Asia stocks up as Ukraine tensions continue to ebb

Associated Press
Russian soldiers guard a peer where two Ukrainian naval vessels are moored, in Sevastopol, Ukraine, on Wednesday, March 5, 2014. Ukraine's new prime minister said Wednesday that embattled Crimea must remain part of Ukraine, but may be granted more local powers. Since last weekend, Russian troops have taken control of much of the peninsula in the Black Sea, where Russian speakers are in the majority. (AP Photo/Ivan Sekretarev)

TOKYO (AP) — Shares were mostly higher in Asia on Thursday as the standoff over Ukraine between Russia and the West continued to ease and the yen weakened.

Japan's Nikkei 225 stock average was up 1.5 percent at 15,120.01 as the dollar headed back toward 103 yen after dropping in previous days on safe-haven buying of the Japanese currency.

Hong Kong's Hang Seng was up 0.5 percent at 22,688.30 and South Korea's Kospi added 0.1 percent to 1,972.86. Markets in Southeast Asia were higher but China's Shanghai Composite shed 0.1 percent to 2,051.05.

Overnight, the easing of tensions between Ukraine and Russia that appear to have averted the risk of an outright war enabled markets to settle after days of volatility, though shares still fell.

The Dow Jones industrial average dropped 0.2 percent to 16,360.18 on Wednesday while the broader S&P 500 index was flat at 1,873.81.

Investors are still monitoring developments in Ukraine, but the focus is shifting to a slew of economic news late this week, culminating with Friday's U.S jobs report for February.

"The markets had a good rebound and now they are locked in a range," said Linus Yip, a strategist at First Shanghai Securities in Hong Kong.

"The Asian markets are inching up but still waiting for more news coming in."

Investors are looking for potential policy changes from China's annual national legislative session, which began Wednesday.

The country's finance minister, Lou Jiwei, said Thursday the government could tolerate growth less than 7.5 percent this year provided sufficient new jobs are created.

Thursday's monthly policy meeting of the European Central Bank is another potential market catalyst. Few economists think the bank will ease policy further, given recent upbeat economic data for the 18-country euro currency union.

Among currencies, the euro was little changed at $1.3724 from $1.3734 late Wednesday. The U.S. dollar rose to 102.73 yen from 102.37 yen.

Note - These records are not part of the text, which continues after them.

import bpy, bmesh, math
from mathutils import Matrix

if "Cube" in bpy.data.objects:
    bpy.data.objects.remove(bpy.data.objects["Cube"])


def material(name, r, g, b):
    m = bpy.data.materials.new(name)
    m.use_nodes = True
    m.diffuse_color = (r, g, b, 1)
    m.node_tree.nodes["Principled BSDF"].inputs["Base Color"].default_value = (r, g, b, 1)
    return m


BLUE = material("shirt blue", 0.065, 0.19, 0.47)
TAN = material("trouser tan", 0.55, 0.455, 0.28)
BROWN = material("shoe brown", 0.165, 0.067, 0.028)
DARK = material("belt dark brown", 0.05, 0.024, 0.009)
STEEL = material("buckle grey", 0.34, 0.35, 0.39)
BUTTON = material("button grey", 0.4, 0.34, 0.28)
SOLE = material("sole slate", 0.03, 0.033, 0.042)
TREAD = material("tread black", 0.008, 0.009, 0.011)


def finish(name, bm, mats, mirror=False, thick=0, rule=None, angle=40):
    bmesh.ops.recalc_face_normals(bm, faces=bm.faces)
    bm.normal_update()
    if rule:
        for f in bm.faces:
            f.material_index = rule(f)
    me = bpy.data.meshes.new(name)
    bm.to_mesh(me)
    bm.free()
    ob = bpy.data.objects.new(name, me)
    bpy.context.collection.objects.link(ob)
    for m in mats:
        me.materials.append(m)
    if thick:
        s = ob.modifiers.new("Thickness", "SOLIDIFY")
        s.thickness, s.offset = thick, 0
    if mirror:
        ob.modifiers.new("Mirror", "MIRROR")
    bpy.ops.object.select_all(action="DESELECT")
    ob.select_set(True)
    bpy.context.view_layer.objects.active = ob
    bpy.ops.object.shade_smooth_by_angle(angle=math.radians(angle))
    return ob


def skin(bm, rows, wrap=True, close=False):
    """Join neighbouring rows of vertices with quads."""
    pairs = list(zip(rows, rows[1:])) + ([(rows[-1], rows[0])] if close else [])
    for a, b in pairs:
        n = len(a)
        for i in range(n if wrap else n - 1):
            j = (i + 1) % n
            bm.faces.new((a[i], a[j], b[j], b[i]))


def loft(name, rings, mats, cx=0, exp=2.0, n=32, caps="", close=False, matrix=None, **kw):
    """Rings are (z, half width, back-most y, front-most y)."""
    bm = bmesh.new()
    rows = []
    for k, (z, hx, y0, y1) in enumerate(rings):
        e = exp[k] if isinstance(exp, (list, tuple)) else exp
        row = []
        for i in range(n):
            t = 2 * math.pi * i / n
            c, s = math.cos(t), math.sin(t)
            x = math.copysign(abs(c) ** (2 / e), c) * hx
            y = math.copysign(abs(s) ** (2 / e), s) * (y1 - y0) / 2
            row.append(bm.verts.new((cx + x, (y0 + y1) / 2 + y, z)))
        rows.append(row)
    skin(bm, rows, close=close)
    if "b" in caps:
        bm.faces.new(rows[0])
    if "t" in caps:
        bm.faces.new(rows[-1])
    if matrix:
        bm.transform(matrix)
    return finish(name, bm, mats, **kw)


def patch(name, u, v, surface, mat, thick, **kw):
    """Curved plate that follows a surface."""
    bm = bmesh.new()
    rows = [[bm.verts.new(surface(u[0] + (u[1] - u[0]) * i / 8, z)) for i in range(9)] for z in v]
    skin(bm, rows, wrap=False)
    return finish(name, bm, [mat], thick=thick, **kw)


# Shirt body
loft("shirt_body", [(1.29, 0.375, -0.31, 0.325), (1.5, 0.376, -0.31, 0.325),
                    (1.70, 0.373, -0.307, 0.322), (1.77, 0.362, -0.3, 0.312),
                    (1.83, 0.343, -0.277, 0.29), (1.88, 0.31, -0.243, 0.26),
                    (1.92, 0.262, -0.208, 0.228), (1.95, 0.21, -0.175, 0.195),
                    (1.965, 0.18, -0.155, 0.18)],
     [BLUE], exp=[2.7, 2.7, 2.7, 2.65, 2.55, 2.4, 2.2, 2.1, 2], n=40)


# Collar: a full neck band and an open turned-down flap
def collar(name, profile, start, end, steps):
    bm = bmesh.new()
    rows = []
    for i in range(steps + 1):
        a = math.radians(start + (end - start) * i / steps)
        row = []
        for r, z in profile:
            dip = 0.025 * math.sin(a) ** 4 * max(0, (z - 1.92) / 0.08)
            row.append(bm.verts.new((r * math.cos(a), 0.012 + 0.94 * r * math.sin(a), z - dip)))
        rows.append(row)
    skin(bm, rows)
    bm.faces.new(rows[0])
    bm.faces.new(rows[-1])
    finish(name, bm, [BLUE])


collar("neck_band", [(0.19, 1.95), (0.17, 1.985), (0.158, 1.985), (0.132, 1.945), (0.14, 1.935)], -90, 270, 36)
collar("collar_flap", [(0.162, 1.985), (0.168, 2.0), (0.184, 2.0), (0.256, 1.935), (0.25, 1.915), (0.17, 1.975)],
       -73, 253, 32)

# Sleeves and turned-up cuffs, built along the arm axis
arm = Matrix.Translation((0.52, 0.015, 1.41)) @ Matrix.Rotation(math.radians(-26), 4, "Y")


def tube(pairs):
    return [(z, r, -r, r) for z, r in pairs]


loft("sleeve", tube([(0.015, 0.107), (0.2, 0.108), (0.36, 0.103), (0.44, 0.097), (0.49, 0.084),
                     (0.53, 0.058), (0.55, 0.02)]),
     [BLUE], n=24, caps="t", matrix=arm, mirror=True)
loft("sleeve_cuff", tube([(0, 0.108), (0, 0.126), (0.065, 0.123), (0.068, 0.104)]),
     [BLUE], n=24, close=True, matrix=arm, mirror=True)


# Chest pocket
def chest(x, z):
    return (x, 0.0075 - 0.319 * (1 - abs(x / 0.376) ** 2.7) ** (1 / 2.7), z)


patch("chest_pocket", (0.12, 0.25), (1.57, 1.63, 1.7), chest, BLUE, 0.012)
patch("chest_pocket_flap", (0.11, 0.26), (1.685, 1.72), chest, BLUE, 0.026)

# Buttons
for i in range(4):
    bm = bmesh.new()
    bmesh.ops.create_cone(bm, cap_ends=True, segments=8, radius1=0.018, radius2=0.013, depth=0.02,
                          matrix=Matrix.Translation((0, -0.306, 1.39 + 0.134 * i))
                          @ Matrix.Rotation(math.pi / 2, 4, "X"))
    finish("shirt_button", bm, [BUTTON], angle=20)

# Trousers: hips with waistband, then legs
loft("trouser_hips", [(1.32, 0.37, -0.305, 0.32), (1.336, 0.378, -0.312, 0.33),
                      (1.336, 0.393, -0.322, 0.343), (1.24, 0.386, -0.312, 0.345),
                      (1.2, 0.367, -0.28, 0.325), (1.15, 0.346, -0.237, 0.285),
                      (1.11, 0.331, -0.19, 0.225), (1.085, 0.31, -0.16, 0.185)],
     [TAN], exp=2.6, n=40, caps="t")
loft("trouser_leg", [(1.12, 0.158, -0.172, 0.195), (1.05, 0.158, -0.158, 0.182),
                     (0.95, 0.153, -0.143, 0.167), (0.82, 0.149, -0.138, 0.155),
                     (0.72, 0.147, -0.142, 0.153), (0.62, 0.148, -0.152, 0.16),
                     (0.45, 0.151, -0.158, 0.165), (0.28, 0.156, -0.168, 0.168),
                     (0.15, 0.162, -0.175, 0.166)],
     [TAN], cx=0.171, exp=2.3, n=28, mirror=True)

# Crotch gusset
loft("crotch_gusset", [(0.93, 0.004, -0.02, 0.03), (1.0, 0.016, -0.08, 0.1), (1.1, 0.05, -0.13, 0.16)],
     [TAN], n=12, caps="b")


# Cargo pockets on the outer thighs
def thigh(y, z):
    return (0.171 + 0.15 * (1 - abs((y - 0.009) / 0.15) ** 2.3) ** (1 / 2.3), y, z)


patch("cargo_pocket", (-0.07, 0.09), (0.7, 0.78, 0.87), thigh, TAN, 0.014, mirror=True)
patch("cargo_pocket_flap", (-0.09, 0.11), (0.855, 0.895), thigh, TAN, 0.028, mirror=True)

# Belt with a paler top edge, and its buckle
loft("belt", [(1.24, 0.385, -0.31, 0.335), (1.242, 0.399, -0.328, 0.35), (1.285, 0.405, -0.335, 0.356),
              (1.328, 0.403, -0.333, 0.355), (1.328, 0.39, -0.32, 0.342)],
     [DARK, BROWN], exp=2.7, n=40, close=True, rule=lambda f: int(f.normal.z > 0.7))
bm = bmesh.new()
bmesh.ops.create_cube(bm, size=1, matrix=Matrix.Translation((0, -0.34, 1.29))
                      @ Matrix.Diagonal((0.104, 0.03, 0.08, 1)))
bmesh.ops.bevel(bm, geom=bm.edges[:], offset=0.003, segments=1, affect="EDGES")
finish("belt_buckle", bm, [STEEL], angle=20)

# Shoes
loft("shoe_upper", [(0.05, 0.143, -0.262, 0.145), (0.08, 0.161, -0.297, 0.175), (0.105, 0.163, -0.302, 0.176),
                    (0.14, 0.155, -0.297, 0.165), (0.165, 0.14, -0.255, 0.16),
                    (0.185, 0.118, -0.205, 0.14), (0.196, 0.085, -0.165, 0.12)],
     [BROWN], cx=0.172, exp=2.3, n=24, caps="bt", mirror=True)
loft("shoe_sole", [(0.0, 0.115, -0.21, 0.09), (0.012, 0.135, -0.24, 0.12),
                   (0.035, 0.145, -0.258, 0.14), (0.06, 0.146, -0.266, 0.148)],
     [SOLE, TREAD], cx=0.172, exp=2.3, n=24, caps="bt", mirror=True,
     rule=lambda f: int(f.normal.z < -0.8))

Benchmark U.S. crude oil for April delivery cost $101.07, down 38 cents in electronic trading on the New York Mercantile Exchange. On Wednesday it fell $1.88 to $101.45. Early in the week, prices for assets like oil and gold jumped due to the tensions in Ukraine.